Most of all I am going to get totally lost in what I am writing – and we are back to testing on your pulse. This is where everything starts.
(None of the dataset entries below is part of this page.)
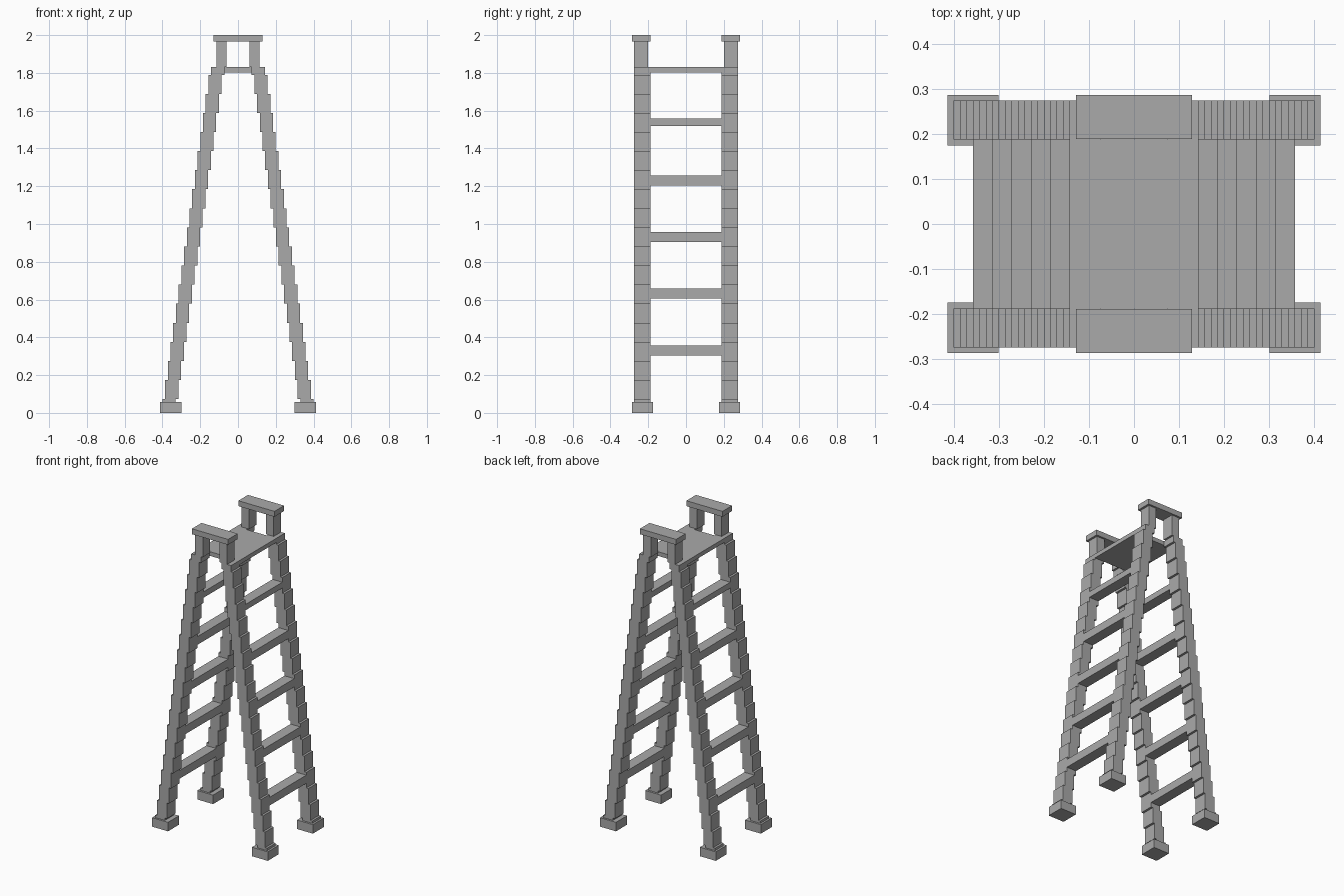
import bpy
import bmesh
from mathutils import Matrix, Vector

cube = bpy.data.objects.get("Cube")
if cube:
    bpy.data.objects.remove(cube, do_unlink=True)

grey = bpy.data.materials.new("plain_grey")
grey.use_nodes = True
GREY = (0.4, 0.4, 0.4, 1)
grey.diffuse_color = GREY
grey.node_tree.nodes["Principled BSDF"].inputs["Base Color"].default_value = GREY


def add_box(bm, x, y, z):
    """Box from (min, max) pairs on each axis."""
    lo, hi = Vector((x[0], y[0], z[0])), Vector((x[1], y[1], z[1]))
    matrix = Matrix.Translation((lo + hi) / 2) @ Matrix.Diagonal((*(hi - lo), 1))
    bmesh.ops.create_cube(bm, size=1, matrix=matrix)


def make_part(name, boxes, mirror_x=1, mirror_y=1):
    """Mesh object built from boxes given for the +x +y quarter."""
    bm = bmesh.new()
    for x, y, z in boxes:
        add_box(bm, *[sorted(p) for p in (
            [v * mirror_x for v in x], [v * mirror_y for v in y], z)])
    mesh = bpy.data.meshes.new(name)
    bm.to_mesh(mesh)
    bm.free()
    mesh.materials.append(grey)
    obj = bpy.data.objects.new(name, mesh)
    bpy.context.collection.objects.link(obj)


STEPS = 18
FOOT_TOP = 0.058
DECK_TOP = 1.83
LEG_DEPTH = 0.07
LEG_Y = (0.187, 0.274)


def outer(i):
    return 0.4 - 0.0143 * i


def step_top(i):
    return min(0.073 + 0.101 * i, DECK_TOP)


# Each leg is a staggered stack of blocks
leg_blocks = []
for i in range(STEPS + 1):
    bottom = FOOT_TOP if i == 0 else step_top(i - 1)
    leg_blocks.append(((outer(i) - LEG_DEPTH, outer(i)), LEG_Y, (bottom, step_top(i))))

for side, sx in (("left", 1), ("right", -1)):
    for end, sy in (("back", 1), ("front", -1)):
        tag = f"{end}_{side}"
        make_part(f"{tag}_leg", leg_blocks, sx, sy)
        make_part(f"{tag}_foot", [((0.3, 0.413), (0.174, 0.286), (0, FOOT_TOP))], sx, sy)
        make_part(f"{tag}_post", [((0.06, 0.115), (0.2, 0.274), (DECK_TOP, 1.965))], sx, sy)

    # Rungs sit flush with every third leg block
    for n in range(5):
        x = outer(3 * n + 3)
        top = 0.358 + 0.3 * n
        height = 0.053 if n < 4 else 0.038
        make_part(f"{side}_rung_{n + 1}",
                  [((x - LEG_DEPTH, x), (-LEG_Y[0], LEG_Y[0]), (top - height, top))], sx)

# Standing platform and the two handrails
deck_x = outer(STEPS)
make_part("platform", [((-deck_x, deck_x), (-LEG_Y[0], LEG_Y[0]), (1.803, DECK_TOP))])
for end, sy in (("back", 1), ("front", -1)):
    make_part(f"{end}_handrail", [((-0.129, 0.129), (0.188, 0.286), (1.965, 2))], 1, sy)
I have a second exercise too. I said, work with what you have. Well, what do you have and how can you make it better for yourself? Never mind the conditions in which you think you ought to be writing; never mind what you have surmised everyone else is doing. Where can you work, how can you make it a nicer environment for you – which includes things that are soothing if you are prone to anxiety or those troubling MY WORD MY WRITING IS SHIT WHO AM I KIDDING thoughts which may bubble up as you work. I have essential oils and fake peonies in a vase and music to the rescue on the kitchen table or a desk in my bedroom. Think also about you: reflect on your assets, your reading, life experience, the way you see the world, your dialect, accent, phrases specific to you: all that richness and beauty that you are. Think about where you have been – yes, even if it was in your imagination – your sufferings and joys and know that with all the stories and the myriad experiences you have, you are extraordinary. And don’t tell me you are ordinary, because no-one is that, especially not you. In reflecting honestly on what you have, your vision becomes clearer, I think. Your vision of who and what you are as a writer; if you can feel reassured that you don’t need the glittering education, (readers, I went to Cambridge, albeit from a not very good comprehensive and was sure that everyone there had had a better previous education than me and I still met lots of people – forgive me – who were exam-smart but dumb as soup),or the MA or MFA (although there are many lovely reasons for doing one). I do not have a room of my own, but I have a table I gussy up and earplugs. And I know who I am. I have found my voice. I hope you can hear it speaking to you as I encourage you or remind you to find yours.